advice

back in business:
returning to work after having your baby

Thinking of going back to work after having your baby? You're sure to have a few questions about juggling a job with a little one. But there are lots of different ways to manage the multitasking, so that you're both happy with the new set up. Here are some tips for making it a bit easier and to leave you feeling like a true super-parent:

learn more about returning to work after maternity leave

what childcare choices are there?

Go through all the available options before you decide which is best for you when returning from maternity leave. Get relatives on board if you can – it's cheaper and often more reassuring if granny's babysitting. Equally, you may be lucky enough to work for a company with a crèche, so you can pop down for cuddles on your lunch break.

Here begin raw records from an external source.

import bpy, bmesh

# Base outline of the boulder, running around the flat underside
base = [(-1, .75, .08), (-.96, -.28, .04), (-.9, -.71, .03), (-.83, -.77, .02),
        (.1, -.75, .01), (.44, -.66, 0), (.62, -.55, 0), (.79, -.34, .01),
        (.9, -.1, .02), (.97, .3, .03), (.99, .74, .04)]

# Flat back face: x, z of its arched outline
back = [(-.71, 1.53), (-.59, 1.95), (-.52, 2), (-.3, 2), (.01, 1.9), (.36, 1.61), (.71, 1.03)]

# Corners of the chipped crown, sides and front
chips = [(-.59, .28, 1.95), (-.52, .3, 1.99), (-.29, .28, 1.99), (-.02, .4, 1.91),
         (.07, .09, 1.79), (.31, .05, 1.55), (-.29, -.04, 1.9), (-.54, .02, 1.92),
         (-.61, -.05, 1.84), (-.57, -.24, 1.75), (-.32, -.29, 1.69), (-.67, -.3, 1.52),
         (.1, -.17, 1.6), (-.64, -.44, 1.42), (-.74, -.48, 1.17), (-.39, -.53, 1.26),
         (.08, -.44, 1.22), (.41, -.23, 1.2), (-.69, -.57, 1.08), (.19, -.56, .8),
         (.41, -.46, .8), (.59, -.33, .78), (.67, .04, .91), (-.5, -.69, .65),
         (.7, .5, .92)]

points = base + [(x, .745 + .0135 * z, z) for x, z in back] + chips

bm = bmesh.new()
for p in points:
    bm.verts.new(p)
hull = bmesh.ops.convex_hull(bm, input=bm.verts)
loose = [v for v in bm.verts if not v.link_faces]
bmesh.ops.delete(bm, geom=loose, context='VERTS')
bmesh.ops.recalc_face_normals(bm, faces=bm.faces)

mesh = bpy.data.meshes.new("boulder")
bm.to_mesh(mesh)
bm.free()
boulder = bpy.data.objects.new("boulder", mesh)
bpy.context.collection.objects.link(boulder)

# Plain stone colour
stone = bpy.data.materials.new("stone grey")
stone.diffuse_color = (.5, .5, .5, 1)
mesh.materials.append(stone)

Otherwise, child-minders and day-care nurseries are cheaper than nannies, but may not offer one-to-one care. Spend a bit of time with whoever you choose before starting back at work so you and baby can get used to the new set-up.

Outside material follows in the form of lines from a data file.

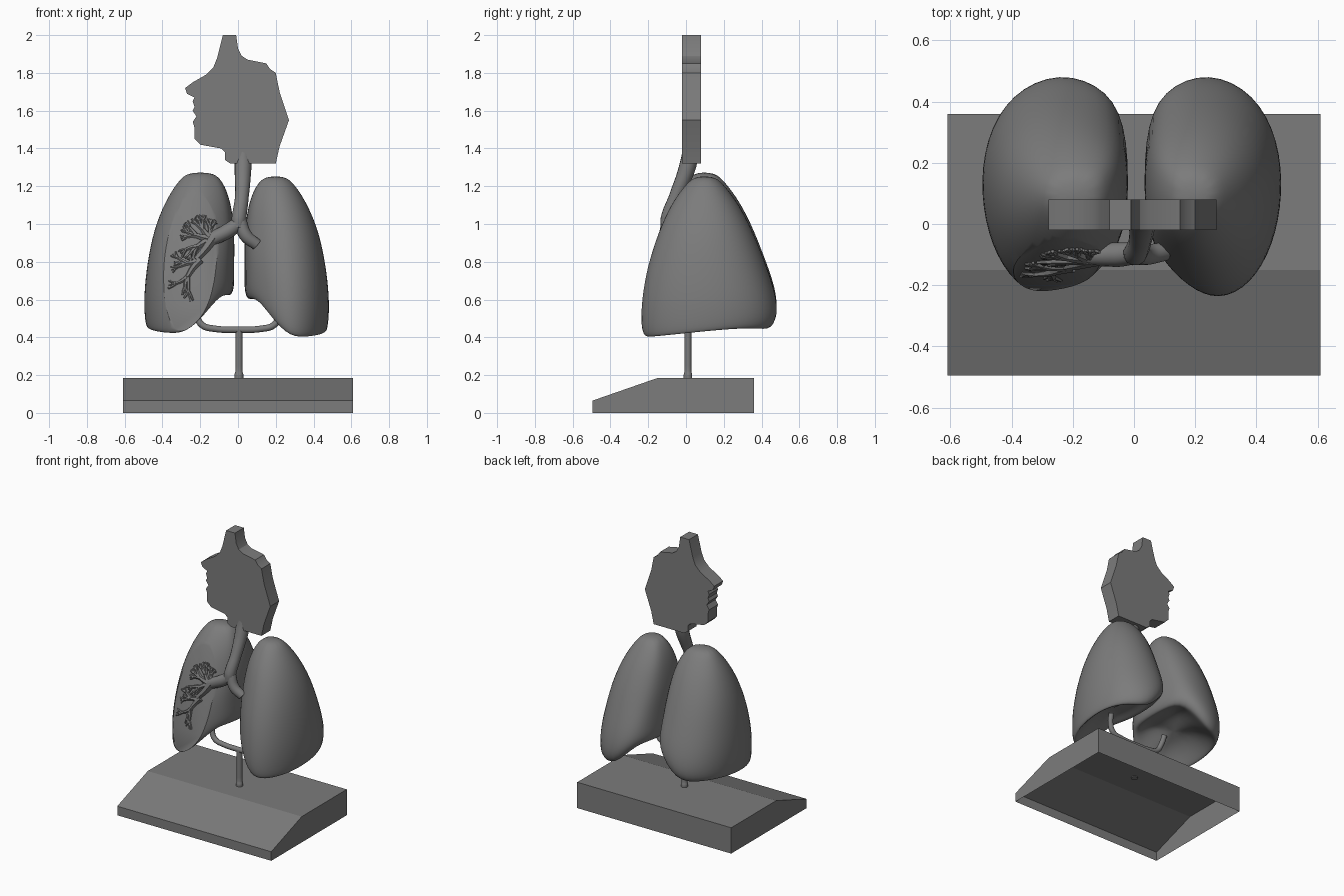
import bpy, bmesh, math, random
from mathutils import Vector

random.seed(4)
cube = bpy.data.objects.get("Cube")
if cube:
    bpy.data.objects.remove(cube, do_unlink=True)

grey = bpy.data.materials.new("plain grey")
grey.use_nodes = True
shade = (0.2, 0.2, 0.2, 1)
grey.diffuse_color = shade
grey.node_tree.nodes["Principled BSDF"].inputs["Base Color"].default_value = shade


def finish(name, bm, smooth_angle=None):
    """Turn a bmesh into a named, coloured object."""
    bmesh.ops.recalc_face_normals(bm, faces=bm.faces)
    mesh = bpy.data.meshes.new(name)
    bm.to_mesh(mesh)
    bm.free()
    mesh.materials.append(grey)
    obj = bpy.data.objects.new(name, mesh)
    bpy.context.collection.objects.link(obj)
    if smooth_angle:
        smooth(obj, smooth_angle)
    return obj


def smooth(obj, degrees):
    bpy.ops.object.select_all(action='DESELECT')
    obj.select_set(True)
    bpy.context.view_layer.objects.active = obj
    bpy.ops.object.shade_smooth_by_angle(angle=math.radians(degrees))


def extrude_profile(bm, points, offset):
    face = bm.faces.new([bm.verts.new(p) for p in points])
    result = bmesh.ops.extrude_face_region(bm, geom=[face], use_keep_orig=True)
    verts = [g for g in result["geom"] if isinstance(g, bmesh.types.BMVert)]
    bmesh.ops.translate(bm, verts=verts, vec=offset)


def tubes(name, paths, sides=2):
    """Round tubes through lists of (point, radius), joined in one object."""
    curve = bpy.data.curves.new(name, 'CURVE')
    curve.dimensions = '3D'
    curve.bevel_depth = 1
    curve.bevel_resolution = sides
    curve.resolution_u = 5
    curve.use_fill_caps = True
    for path in paths:
        spline = curve.splines.new('BEZIER')
        spline.bezier_points.add(len(path) - 1)
        for knot, (point, radius) in zip(spline.bezier_points, path):
            knot.co = point
            knot.radius = radius
            knot.handle_left_type = knot.handle_right_type = 'AUTO'
    temp = bpy.data.objects.new(name, curve)
    bpy.context.collection.objects.link(temp)
    graph = bpy.context.evaluated_depsgraph_get()
    bm = bmesh.new()
    bm.from_mesh(temp.evaluated_get(graph).to_mesh())
    bpy.data.objects.remove(temp, do_unlink=True)
    return finish(name, bm, 50)


# Base: thin open-bottomed shell with a sloping front
bm = bmesh.new()
side = [(-.495, 0), (-.495, .065), (-.15, .185), (.36, .185), (.36, 0)]
extrude_profile(bm, [(-.61, y, z) for y, z in side], (1.22, 0, 0))
under = [f for f in bm.faces if all(v.co.z < .01 for v in f.verts)]
bmesh.ops.delete(bm, geom=under, context='FACES_ONLY')
finish("base", bm)

# Head: flat side-view outline cut from a thick board
outline = [(-.08, 2), (-.01, 2), (0, 1.93), (.02, 1.89), (.05, 1.87), (.15, 1.85),
           (.17, 1.82), (.2, 1.8), (.22, 1.7), (.27, 1.55), (.22, 1.41), (.2, 1.32),
           (-.04, 1.32), (-.07, 1.34), (-.07, 1.38), (-.09, 1.4), (-.2, 1.42), (-.23, 1.45),
           (-.23, 1.51), (-.24, 1.54), (-.22, 1.57), (-.24, 1.6), (-.23, 1.62),
           (-.24, 1.65), (-.23, 1.67), (-.27, 1.69), (-.28, 1.72), (-.24, 1.75),
           (-.17, 1.79), (-.13, 1.83), (-.11, 1.88)]
bm = bmesh.new()
extrude_profile(bm, [(x, -.02, z) for x, z in outline], (0, .1, 0))
finish("head", bm, 25)

# Lungs: egg-shaped sections stacked upwards, with a hollow underside
section = [(0, .72), (.13, .92), (.47, 1), (.8, .9), (.97, .7), (1, .46), (.93, .24),
           (.77, .07), (.54, 0), (.32, .06), (.13, .18), (.01, .32)]
# height, medial x, lateral x, front y, back y
levels = [(.44, .045, .475, -.24, .475), (.5, .03, .487, -.255, .51), (.62, .03, .49, -.25, .495),
          (.78, .03, .472, -.22, .44), (.95, .03, .437, -.16, .375), (1.1, .05, .375, -.09, .295),
          (1.2, .09, .31, -.015, .215), (1.255, .14, .255, .045, .155)]


def underside(u, v):
    """Lower edge of a lung: raised on the medial side, low at the front."""
    t = min(max((.5 - u) / .38, 0), 1)
    return .4 + .21 * t * t * (3 - 2 * t) + .07 * v * u


def lung(name, sign, widen, lift):
    bm = bmesh.new()
    rings = []
    for z, xm, xl, yf, yb in levels:
        weight = max(0, 1 - (z - .45) / .5)
        ring = []
        for u, v in section:
            height = z + weight * (underside(u, v) - .45) + lift
            x = xm + (xl - xm) * u + widen * (u - .5)
            ring.append(bm.verts.new((sign * x, yf + (yb - yf) * v, height)))
        rings.append(ring)
    count = len(section)
    for low, high in zip(rings, rings[1:]):
        for i in range(count):
            j = (i + 1) % count
            bm.faces.new((low[i], low[j], high[j], high[i]))
    bm.faces.new(rings[-1])
    # Concave floor
    floor = bm.faces.new(rings[0])
    for shrink, rise in ((.9, .01), (.75, .05), (.5, .04)):
        floor = bmesh.ops.extrude_discrete_faces(bm, faces=[floor])["faces"][0]
        centre = floor.calc_center_median()
        for v in floor.verts:
            v.co = centre + (v.co - centre) * shrink + Vector((0, 0, rise))
    obj = finish(name, bm)
    mod = obj.modifiers.new("rounding", 'SUBSURF')
    mod.levels = mod.render_levels = 2
    bpy.context.view_layer.objects.active = obj
    bpy.ops.object.modifier_apply(modifier=mod.name)
    return obj


left_lung = lung("left_lung", 1, 0, 0)
smooth(left_lung, 50)
right_lung = lung("right_lung", -1, .03, .02)


def cut_y(z):
    return -.135 + .23 * (z - .8)


# Flat window sliced from the front of the right lung
bm = bmesh.new()
bm.from_mesh(right_lung.data)
cut = bmesh.ops.bisect_plane(bm, geom=bm.verts[:] + bm.edges[:] + bm.faces[:],
                             plane_co=(0, cut_y(.8), .8), plane_no=(0, -1, .23),
                             clear_outer=True)
rim = [g for g in cut["geom_cut"] if isinstance(g, bmesh.types.BMEdge)]
bmesh.ops.holes_fill(bm, edges=rim)
bm.to_mesh(right_lung.data)
bm.free()
smooth(right_lung, 40)

# Windpipe and the two main airways
tubes("windpipe", [[((.03, .025, 1.4), .042), ((.027, .01, 1.31), .046),
                    ((.02, -.055, 1.14), .037), ((.005, -.095, 1.03), .04),
                    ((0, -.1, .98), .035)]], 4)
tubes("main_airways", [
    [((.01, -.095, 1.02), .035), ((.04, -.1, .94), .035), ((.1, -.09, .89), .031)],
    [((.01, -.095, 1.01), .035), ((-.05, -.1, .965), .04), ((-.14, -.1, .92), .037)]], 4)

# Branching airways spread over the sliced window
paths = []


def branch(x, z, angle, length, radius, depth):
    path = []
    bend = random.uniform(-.25, .25)
    for step in range(3):
        path.append(((x, cut_y(z) - .004, z), radius * (1 - .2 * step)))
        if step < 2:
            x += math.cos(angle) * length / 2
            z += math.sin(angle) * length / 2
            angle += bend
    paths.append(path)
    if depth:
        for turn in (-.5, .05, .45):
            branch(x, z, angle + turn, length * random.uniform(.55, .75), radius * .62, depth - 1)


for degrees, length, radius in ((100, .055, .02), (138, .07, .022), (170, .085, .024),
                                (205, .085, .024)):
    branch(-.14, .92, math.radians(degrees), length, radius, 2)
branch(-.13, .93, math.radians(235), .15, .03, 0)
branch(-.2, .81, math.radians(200), .075, .02, 2)
branch(-.2, .81, math.radians(228), .11, .022, 2)
tubes("branching_airways", paths, 1)

# Stand: post with a collar and two arms holding the lungs
tubes("post", [[((.005, .01, .18), .024), ((.005, .01, .2), .024), ((.005, .01, .22), .019),
                ((.005, .01, .44), .019)]], 3)
tubes("arms", [[((0, .01, .44), .018), ((s * .12, .01, .445), .018), ((s * .19, .01, .465), .018),
                ((s * .22, .02, .52), .018), ((s * .23, .04, .58), .018)] for s in (-1, 1)], 3)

will i miss my little one too much?

You may find it hard to go back to work while your baby is still very young, but just remember that no decision is everlasting or unchangeable. Many mums go out to work because they need to pay the bills. Other reasons might be to see other people, to get your brain cogs whirring again or maybe you just want to do something for yourself. Above all, don't feel guilty. Talking about your feelings with a partner or trusted friend will make things clearer so you can feel confident about your decision.

what if i’m still breastfeeding?

Expressing your milk is useful if you're leaving a small baby, so they can still drink your milk whilst you’re at work. Keep your supply going by feeding your baby first thing in the morning and when you get home in the evening. If you need to express during your coffee or lunch break, pack a portable pump and some insulated bottles into your work bag.

can dads take time off too?

Whether it's to look at schools, settle into new childcare arrangements or to visit grandparents, each parent can take 4 weeks' unpaid leave a year for each child – up to a total of 18 weeks until their 18th birthday. It must be taken as whole weeks rather than individual days.

what if I want to work part-time or do a job share?

When you decide to return to work, you have the right to ask your employer if you want to work part-time or in a job share. Legally, your employer must consider your request and cannot simply refuse without reason. A lot of working mothers of pre-school children work part-time, as it's a great compromise between being at home and working full-time.